(Saved data entries)
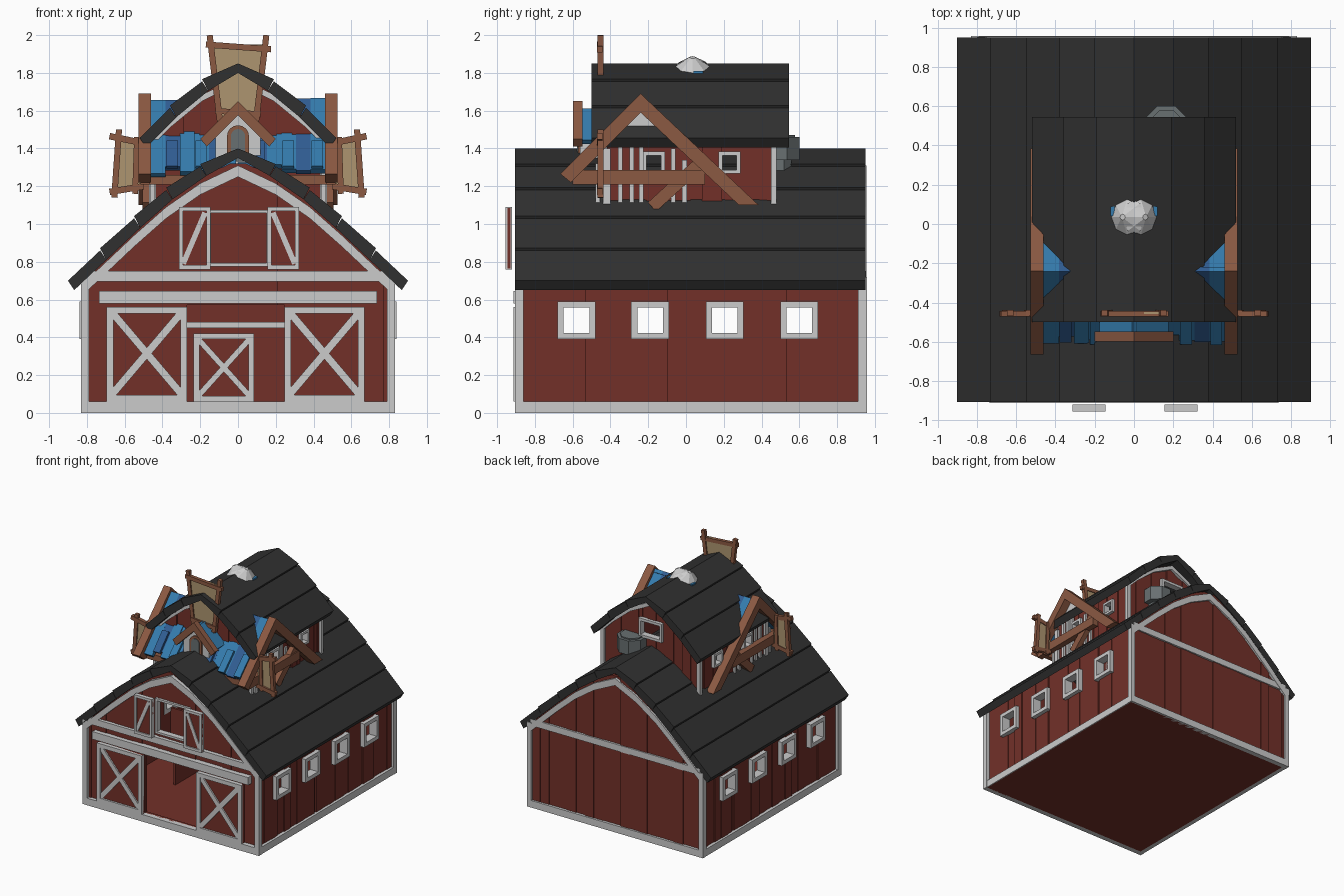
import bpy, bmesh, random
from math import sin, cos, pi, radians
from mathutils import Vector, Matrix

if "Cube" in bpy.data.objects:
    bpy.data.objects.remove(bpy.data.objects["Cube"])
random.seed(4)

def material(name, col):
    m = bpy.data.materials.new(name)
    m.diffuse_color = (*col, 1)
    m.use_nodes = True
    m.node_tree.nodes["Principled BSDF"].inputs["Base Color"].default_value = m.diffuse_color
    return m

RED = material("red_boards", (.17, .03, .022))
DARK = material("roof_dark", (.03, .03, .03))
BROWN = material("timber", (.26, .10, .055))
BLUE = material("blue_boards", (.035, .20, .42))
BLUE2 = material("deep_blue_boards", (.03, .11, .29))
TAN = material("canvas", (.42, .30, .16))
METAL = material("metal", (.14, .16, .165))


class Part:
    """One object made of straight prisms; axis is the extrusion direction."""
    def __init__(self, name, mat=None):
        self.name, self.mat, self.bm = name, mat, bmesh.new()

    def prism(self, pts, axis, a, b):
        def at(p, t):
            u, v = p
            return {'x': (t, u, v), 'y': (u, t, v), 'z': (u, v, t)}[axis]
        lo = [self.bm.verts.new(at(p, a)) for p in pts]
        hi = [self.bm.verts.new(at(p, b)) for p in pts]
        n = len(pts)
        self.bm.faces.new(lo)
        self.bm.faces.new(hi[::-1])
        for i in range(n):
            self.bm.faces.new((lo[i], hi[i], hi[(i + 1) % n], lo[(i + 1) % n]))

    def rect(self, axis, u0, u1, v0, v1, a, b):
        self.prism([(u0, v0), (u1, v0), (u1, v1), (u0, v1)], axis, a, b)

    def bar(self, axis, p, q, w, a, b):
        p, q = Vector(p), Vector(q)
        d = (q - p).normalized() * w / 2
        n = Vector((-d.y, d.x))
        self.prism([p + n, q + n, q - n, p - n], axis, a, b)

    def frame(self, axis, u0, u1, v0, v1, w, a, b):
        for s in (u0, u1 - w):
            self.rect(axis, s, s + w, v0, v1, a, b)
        for s in (v0, v1 - w):
            self.rect(axis, u0 + w, u1 - w, s, s + w, a, b)

    def wall(self, axis, u0, u1, z0, top, inner, outer, holes=(), step=.085):
        """Vertical boards with uneven faces, split around rectangular holes."""
        n = round((u1 - u0) / step)
        edges = {u0 + (u1 - u0) * i / n for i in range(n + 1)}
        edges = sorted(edges | {e for h in holes for e in h[:2]})
        for a, b in zip(edges, edges[1:]):
            out = outer + random.uniform(0, .012) * (1 if inner > outer else -1)
            z, mid = z0, (a + b) / 2
            for h in sorted((h for h in holes if h[0] < mid < h[1]), key=lambda h: h[2]):
                self.rect(axis, a, b, z, h[2], inner, out)
                z = h[3]
            self.prism([(a, z), (b, z), (b, top(b)), (a, top(a))], axis, inner, out)

    def done(self):
        bmesh.ops.recalc_face_normals(self.bm, faces=self.bm.faces)
        me = bpy.data.meshes.new(self.name)
        self.bm.to_mesh(me)
        self.bm.free()
        if self.mat:
            me.materials.append(self.mat)
        bpy.context.collection.objects.link(bpy.data.objects.new(self.name, me))


def below(profile, drop):
    def top(x):
        x = abs(x)
        for (a, za), (b, zb) in zip(profile, profile[1:]):
            if x <= b:
                return za + (zb - za) * (x - a) / (b - a) - drop
        return profile[-1][1] - drop
    return top


def roof(name, profile, y0, y1):
    part = Part(name, DARK)
    for s in (1, -1):
        for i, ((a, za), (b, zb)) in enumerate(zip(profile, profile[1:])):
            lift = .012 if i < len(profile) - 2 else 0
            part.prism([(s * a, za), (s * b, zb + lift), (s * (b - .033), zb - .05),
                        (s * max(a - .033, 0), za - .05)], 'y', y0, y1)
    part.done()


def arch(part, profile, xmax, drop, w, y0, y1):
    f = below(profile, 0)
    xs = [p[0] for p in profile if p[0] < xmax - .05] + [xmax]
    for s in (1, -1):
        for a, b in zip(xs, xs[1:]):
            part.prism([(s * a, f(a) - drop), (s * b, f(b) - drop),
                        (s * b, f(b) - drop - w), (s * a, f(a) - drop - w)], 'y', y0, y1)


# --- main barn ---
MAIN = [(0, 1.40), (.2, 1.305), (.38, 1.18), (.55, 1.03), (.73, .86), (.90, .70)]
roof("main_roof", MAIN, -.905, .95)
floor = Part("barn_floor", RED)
floor.rect('z', -.82, .82, -.89, .94, 0, .05)
floor.done()
wins = [(y - .07, y + .07, .42, .56) for y in (-.58, -.19, .205, .60)]
w = Part("barn_walls", RED)
w.wall('y', -.80, .80, .03, below(MAIN, .06), -.84, -.875,
       [(-.27, .245, .06, .57), (-.145, .155, .79, 1.06)])
w.wall('y', -.80, .80, .03, below(MAIN, .06), .91, .945)
for s in (1, -1):
    w.wall('x', -.88, .94, .03, lambda u: .72, s * .77, s * .81 if s > 0 else -.81, wins)
w.done()

t = Part("barn_trim")
for y0, y1 in ((-.905, -.86), (.915, .957)):
    t.rect('y', -.83, .83, 0, .06, y0, y1)
    t.rect('y', -.80, .80, .695, .75, y0 + .005, y1 - .005)
    arch(t, MAIN, .82, .09, .06, y0 + .002, y1 - .002)
    for s in (1, -1):
        t.rect('y', s * .79, s * .83, .06, .72, y0, y1)
for s in (1, -1):
    t.rect('x', -.90, .95, 0, .06, s * .79, s * .828)
    for y0, y1 in ((-.905, -.86), (.91, .957)):
        t.rect('x', y0, y1, .06, .68, s * .79, s * .829)
    for h in wins:
        t.frame('x', h[0] - .03, h[1] + .03, .39, .59, .032, s * .765, s * .84)
t.rect('y', -.735, .735, .58, .645, -.912, -.865)
t.frame('y', -.16, .17, .775, 1.075, .018, -.89, -.84)
t.done()

# sliding doors and loft shutters
boards, braces = Part("door_boards", RED), Part("door_frames")
for u0, u1 in ((-.695, -.27), (.245, .67)):
    boards.rect('y', u0, u1, .06, .56, -.895, -.87)
    braces.frame('y', u0, u1, .06, .56, .035, -.912, -.88)
    braces.bar('y', (u0 + .03, .10), (u1 - .03, .53), .04, -.908, -.88)
    braces.bar('y', (u0 + .03, .53), (u1 - .03, .10), .04, -.907, -.88)
for s, c in ((-1, -.145), (1, .155)):
    u0, u1 = sorted((c, c + s * .168))
    boards.rect('y', u0, u1, .765, 1.085, -.945, -.93)
    braces.frame('y', u0, u1, .76, 1.09, .022, -.955, -.92)
    braces.bar('y', (c + s * .145, .79), (c + s * .03, 1.06), .028, -.952, -.925)

# stalls inside
for s in (1, -1):
    boards.rect('x', -.3, .9, .05, .40, s * .38, s * .40)
    boards.rect('y', s * .39, s * .77, .05, .42, .19, .21)
boards.rect('y', -.23, .08, .06, .42, .40, .42)
braces.frame('y', -.235, .085, .06, .42, .03, .385, .43)
braces.bar('y', (-.21, .09), (.06, .39), .03, .39, .425)
braces.bar('y', (-.21, .39), (.06, .09), .03, .391, .425)
braces.rect('y', -.4, .4, .45, .48, .39, .43)
boards.done()
braces.done()

# --- upper storey ---
UP = [(0, 1.85), (.19, 1.755), (.36, 1.615), (.52, 1.455)]
roof("upper_roof", UP, -.50, .545)
uw = Part("upper_walls", RED)
uw.wall('y', -.45, .45, 1.08, below(UP, .06), -.38, -.42)
uw.wall('y', -.45, .45, 1.08, below(UP, .06), .43, .465, [(-.09, .09, 1.48, 1.60)])
uwin = [(-.21, -.13, 1.285, 1.365), (.19, .27, 1.285, 1.365)]
for s in (1, -1):
    uw.wall('x', -.40, .45, 1.06, lambda u: 1.47, s * .42, s * .452, uwin, .06)
uw.done()
ut = Part("upper_trim")
arch(ut, UP, .46, .07, .035, -.44, -.41)
arch(ut, UP, .46, .07, .035, .45, .48)
ut.frame('y', -.11, .11, 1.46, 1.62, .022, .43, .485)
for s in (1, -1):
    ut.rect('y', s * .435, s * .47, 1.08, 1.47, .45, .48)
    ut.rect('y', s * .435, s * .47, 1.08, 1.40, -.44, -.40)
    for h in uwin:
        ut.frame('x', h[0] - .018, h[1] + .018, 1.267, 1.383, .02, s * .42, s * .472)
    for y in (-.48, -.36, -.30, -.25, -.08, -.02):
        ut.rect('x', y, y + .025, 1.09, min(1.56 - abs(y + .24), 1.44), s * .44, s * .463)
    ut.prism([(-.40, 1.46), (.08 - .16, 1.46), (-.24, 1.62)], 'x', s * .40, s * .455)
ut.done()

# cross gable of patched blue boards
for k, (name, mat) in enumerate((("blue_roof", BLUE), ("blue_roof_patches", BLUE2))):
    b = Part(name, mat)
    for i in range(12):
        if i % 3 == 1 and not k or i % 3 != 1 and k:
            continue
        x = -.46 + i * .0767
        j, h = random.uniform(-.02, .03), random.uniform(0, .012)
        b.bar('x', (-.23, 1.645 + h), (-.57 - j, 1.285 - j + h), .03, x, x + .077)
        b.bar('x', (-.25, 1.645), (-.04, 1.44), .03, x, x + .077)
        if i % 2:
            b.bar('x', (-.47, 1.435), (-.60 - j / 2, 1.30), .02, x + .005, x + .065)
    if not k:
        for s in (1, -1):
            b.bar('y', (0, 1.60), (s * .165, 1.435), .03, -.555, -.36)
    b.done()

# timber A-frames at both sides and the small front gable
a = Part("timber_frames", BROWN)
for s in (1, -1):
    x0, x1 = s * .46, s * .528
    a.prism([(-.24, 1.69), (-.665, 1.265), (-.61, 1.22), (-.24, 1.59)], 'x', x0, x1)
    a.prism([(-.24, 1.69), (.385, 1.10), (.28, 1.10), (-.24, 1.59)], 'x', x0, x1)
    a.rect('x', -.60, .10, 1.21, 1.285, s * .465, s * .515)
    a.bar('x', (-.18, 1.09), (.06, 1.31), .065, s * .462, s * .505)
    a.prism([(0, 1.65), (s * .20, 1.45), (s * .165, 1.41), (0, 1.575)], 'y', -.597, -.548)
a.rect('y', -.50, .50, 1.21, 1.26, -.57, -.53)
a.done()

# small front gable face with arched window
g = Part("front_gable_face")
g.prism([(-.12, 1.2), (.12, 1.2), (.12, 1.47), (0, 1.585), (-.12, 1.47)], 'y', -.56, -.38)
g.done()
for name, r, y, mat in (("arched_frame", .058, -.572, BROWN), ("arched_pane", .038, -.577, METAL)):
    p = Part(name, mat)
    p.prism([(-r, 1.33), (r, 1.33)] + [(r * cos(pi * i / 8), 1.465 + r * sin(pi * i / 8))
                                       for i in range(9)], 'y', y, -.55)
    p.done()

# stretched canvas boards: one above, one at each side
c, f = Part("canvas_boards", TAN), Part("canvas_frames", BROWN)
c.prism([(-.09, 1.50), (.09, 1.50), (.14, 1.95), (-.14, 1.95)], 'y', -.458, -.448)
f.bar('y', (-.17, 1.95), (.175, 1.925), .032, -.472, -.442)
f.bar('y', (-.12, 1.60), (.12, 1.58), .03, -.472, -.442)
for s in (1, -1):
    f.bar('y', (s * .095, 1.54), (s * .15, 2.0), .032, -.468, -.438)
    c.prism([(s * .51, 1.19), (s * .645, 1.17), (s * .63, 1.46), (s * .51, 1.44)], 'y', -.458, -.448)
    f.bar('y', (s * .51, 1.43), (s * .68, 1.465), .034, -.472, -.442)
    f.bar('y', (s * .50, 1.20), (s * .68, 1.17), .034, -.472, -.442)
    f.bar('y', (s * .655, 1.14), (s * .63, 1.50), .032, -.468, -.438)
    f.bar('y', (s * .545, 1.16), (s * .535, 1.46), .03, -.468, -.438)
c.done()
f.done()

# ridge lamps and rear flue
lamp, clip = Part("ridge_lamps", None), Part("lamp_clips", BLUE)
for s in (1, -1):
    m = Matrix.Translation((s * .045, .035, 1.855)) @ Matrix.Rotation(radians(25 * s), 4, 'Y')
    bmesh.ops.create_cone(lamp.bm, cap_ends=True, segments=8, radius1=.1, radius2=.015,
                          depth=.06, matrix=m)
    clip.rect('z', s * .10, s * .12, .04, .09, 1.77, 1.81)
lamp.done()
clip.done()
flue = Part("rear_flue", METAL)
for r, z0, z1, y in ((.12, 1.34, 1.46, .49), (.075, 1.22, 1.34, .49), (.095, 1.455, 1.47, .49)):
    flue.prism([(.165 + r * cos(pi * (i + .5) / 4), y + r * sin(pi * (i + .5) / 4))
                for i in range(8)], 'z', z0, z1)
flue.done()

_What is expected_
Using the entries shown above, reproduce verbatim the lines from the line bearing "braces.bar('y', (u0 + .03, .53), (u1" to the line bearing "boards.done()", inclusive.

_Answer to this problem_
    braces.bar('y', (u0 + .03, .53), (u1 - .03, .10), .04, -.907, -.88)
for s, c in ((-1, -.145), (1, .155)):
    u0, u1 = sorted((c, c + s * .168))
    boards.rect('y', u0, u1, .765, 1.085, -.945, -.93)
    braces.frame('y', u0, u1, .76, 1.09, .022, -.955, -.92)
    braces.bar('y', (c + s * .145, .79), (c + s * .03, 1.06), .028, -.952, -.925)

# stalls inside
for s in (1, -1):
    boards.rect('x', -.3, .9, .05, .40, s * .38, s * .40)
    boards.rect('y', s * .39, s * .77, .05, .42, .19, .21)
boards.rect('y', -.23, .08, .06, .42, .40, .42)
braces.frame('y', -.235, .085, .06, .42, .03, .385, .43)
braces.bar('y', (-.21, .09), (.06, .39), .03, .39, .425)
braces.bar('y', (-.21, .39), (.06, .09), .03, .391, .425)
braces.rect('y', -.4, .4, .45, .48, .39, .43)
boards.done()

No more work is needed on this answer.